::: SOURCE INFORMATION :::

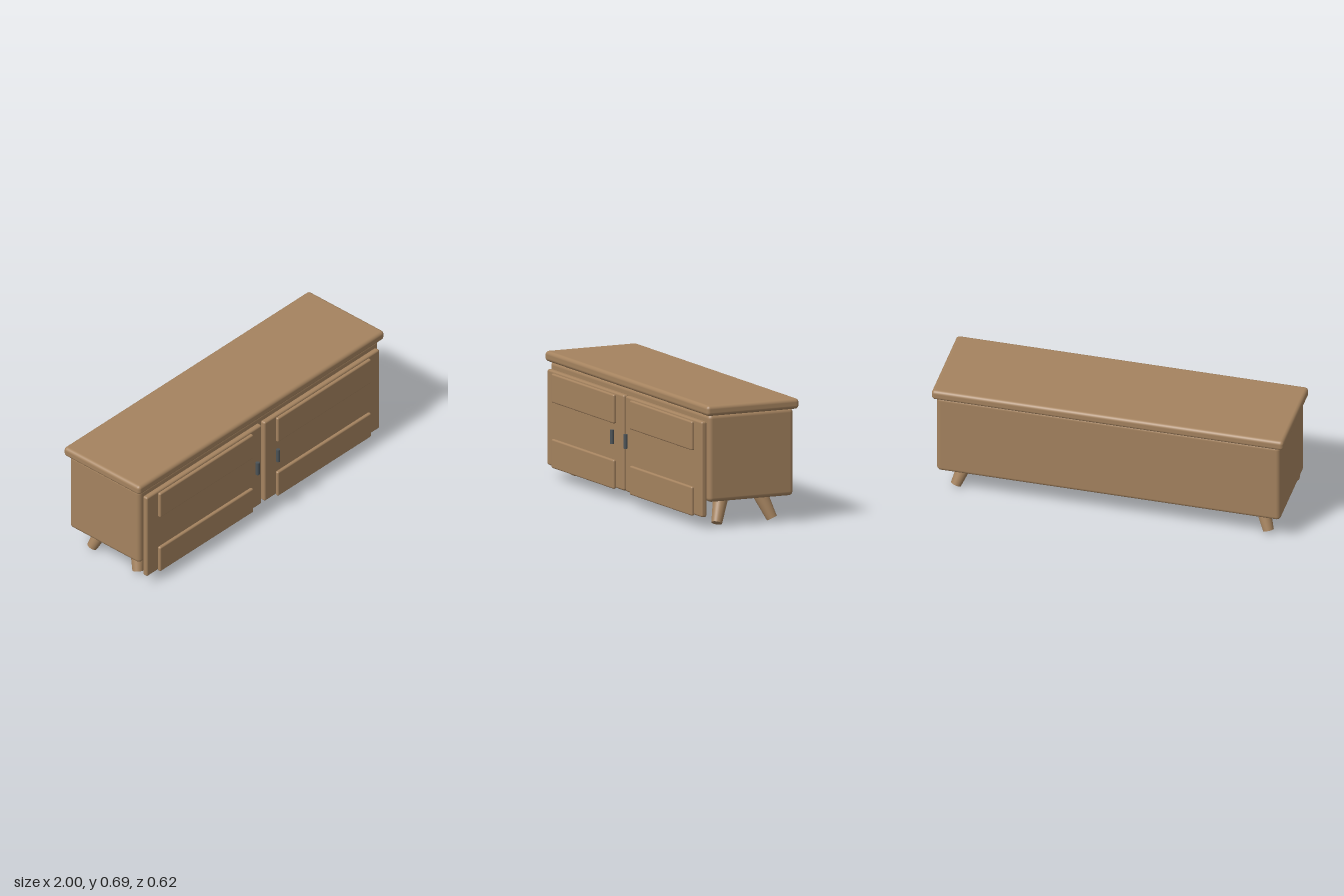
import * as THREE from 'three';
import { RoundedBoxGeometry } from 'three/addons/geometries/RoundedBoxGeometry.js';

export function createModel() {
  const wood = new THREE.MeshStandardMaterial({ color: 0xa5835f });
  wood.name = 'wood';
  const metal = new THREE.MeshStandardMaterial({ color: 0x4c5357 });
  metal.name = 'dark metal';

  const model = new THREE.Group();
  model.name = 'sideboard';

  // Rounded wooden block given by its extents on each axis
  function block(name, [x0, x1], [y0, y1], [z0, z1], radius) {
    const geometry = new RoundedBoxGeometry(x1 - x0, y1 - y0, z1 - z0, 4, radius);
    const mesh = new THREE.Mesh(geometry, wood);
    mesh.position.set((x0 + x1) / 2, (y0 + y1) / 2, (z0 + z1) / 2);
    mesh.name = name;
    return mesh;
  }

  // Carcass and overhanging top
  model.add(block('cabinet', [-0.977, 0.977], [0.148, 0.637], [-0.287, 0.235], 0.024));
  model.add(block('top', [-1, 1], [0.633, 0.691], [-0.31, 0.257], 0.02));

  const up = new THREE.Vector3(0, 1, 0);
  const midZ = -0.026;

  for (const side of [-1, 1]) {
    const label = side > 0 ? 'left' : 'right';
    const span = (a, b) => (side > 0 ? [a, b] : [-b, -a]);

    // Door with two raised panels
    const door = new THREE.Group();
    door.name = label + 'Door';
    door.add(block('doorSlab', span(0.011, 0.948), [0.063, 0.597], [0.234, 0.267], 0.011));
    door.add(block('upperPanel', span(0.099, 0.86), [0.425, 0.587], [0.264, 0.286], 0.009));
    door.add(block('lowerPanel', span(0.099, 0.86), [0.06, 0.222], [0.264, 0.286], 0.009));

    // Upright bar handle
    const handle = new THREE.Mesh(new THREE.CylinderGeometry(0.0115, 0.0115, 0.079, 24), metal);
    handle.position.set(side * 0.083, 0.356, 0.3005);
    handle.name = 'handle';
    door.add(handle);
    model.add(door);

    // Tapered legs splayed towards the corners
    for (const end of [-1, 1]) {
      const foot = new THREE.Vector3(side * 0.888, 0.0145, midZ + end * 0.17);
      const head = new THREE.Vector3(side * 0.836, 0.156, midZ + end * 0.118);
      const axis = head.clone().sub(foot);
      const leg = new THREE.Mesh(new THREE.CylinderGeometry(0.043, 0.03, axis.length(), 32), wood);
      leg.position.copy(foot).add(head).multiplyScalar(0.5);
      leg.quaternion.setFromUnitVectors(up, axis.normalize());
      leg.name = label + (end > 0 ? 'FrontLeg' : 'BackLeg');
      model.add(leg);
    }
  }

  return model;
}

:::

▶ [YOUR OBJECTIVE] The whole listing should be printed again exactly as written, images excluded.

▶ [TASK OUTPUT]
import * as THREE from 'three';
import { RoundedBoxGeometry } from 'three/addons/geometries/RoundedBoxGeometry.js';

export function createModel() {
  const wood = new THREE.MeshStandardMaterial({ color: 0xa5835f });
  wood.name = 'wood';
  const metal = new THREE.MeshStandardMaterial({ color: 0x4c5357 });
  metal.name = 'dark metal';

  const model = new THREE.Group();
  model.name = 'sideboard';

  // Rounded wooden block given by its extents on each axis
  function block(name, [x0, x1], [y0, y1], [z0, z1], radius) {
    const geometry = new RoundedBoxGeometry(x1 - x0, y1 - y0, z1 - z0, 4, radius);
    const mesh = new THREE.Mesh(geometry, wood);
    mesh.position.set((x0 + x1) / 2, (y0 + y1) / 2, (z0 + z1) / 2);
    mesh.name = name;
    return mesh;
  }

  // Carcass and overhanging top
  model.add(block('cabinet', [-0.977, 0.977], [0.148, 0.637], [-0.287, 0.235], 0.024));
  model.add(block('top', [-1, 1], [0.633, 0.691], [-0.31, 0.257], 0.02));

  const up = new THREE.Vector3(0, 1, 0);
  const midZ = -0.026;

  for (const side of [-1, 1]) {
    const label = side > 0 ? 'left' : 'right';
    const span = (a, b) => (side > 0 ? [a, b] : [-b, -a]);

    // Door with two raised panels
    const door = new THREE.Group();
    door.name = label + 'Door';
    door.add(block('doorSlab', span(0.011, 0.948), [0.063, 0.597], [0.234, 0.267], 0.011));
    door.add(block('upperPanel', span(0.099, 0.86), [0.425, 0.587], [0.264, 0.286], 0.009));
    door.add(block('lowerPanel', span(0.099, 0.86), [0.06, 0.222], [0.264, 0.286], 0.009));

    // Upright bar handle
    const handle = new THREE.Mesh(new THREE.CylinderGeometry(0.0115, 0.0115, 0.079, 24), metal);
    handle.position.set(side * 0.083, 0.356, 0.3005);
    handle.name = 'handle';
    door.add(handle);
    model.add(door);

    // Tapered legs splayed towards the corners
    for (const end of [-1, 1]) {
      const foot = new THREE.Vector3(side * 0.888, 0.0145, midZ + end * 0.17);
      const head = new THREE.Vector3(side * 0.836, 0.156, midZ + end * 0.118);
      const axis = head.clone().sub(foot);
      const leg = new THREE.Mesh(new THREE.CylinderGeometry(0.043, 0.03, axis.length(), 32), wood);
      leg.position.copy(foot).add(head).multiplyScalar(0.5);
      leg.quaternion.setFromUnitVectors(up, axis.normalize());
      leg.name = label + (end > 0 ? 'FrontLeg' : 'BackLeg');
      model.add(leg);
    }
  }

  return model;
}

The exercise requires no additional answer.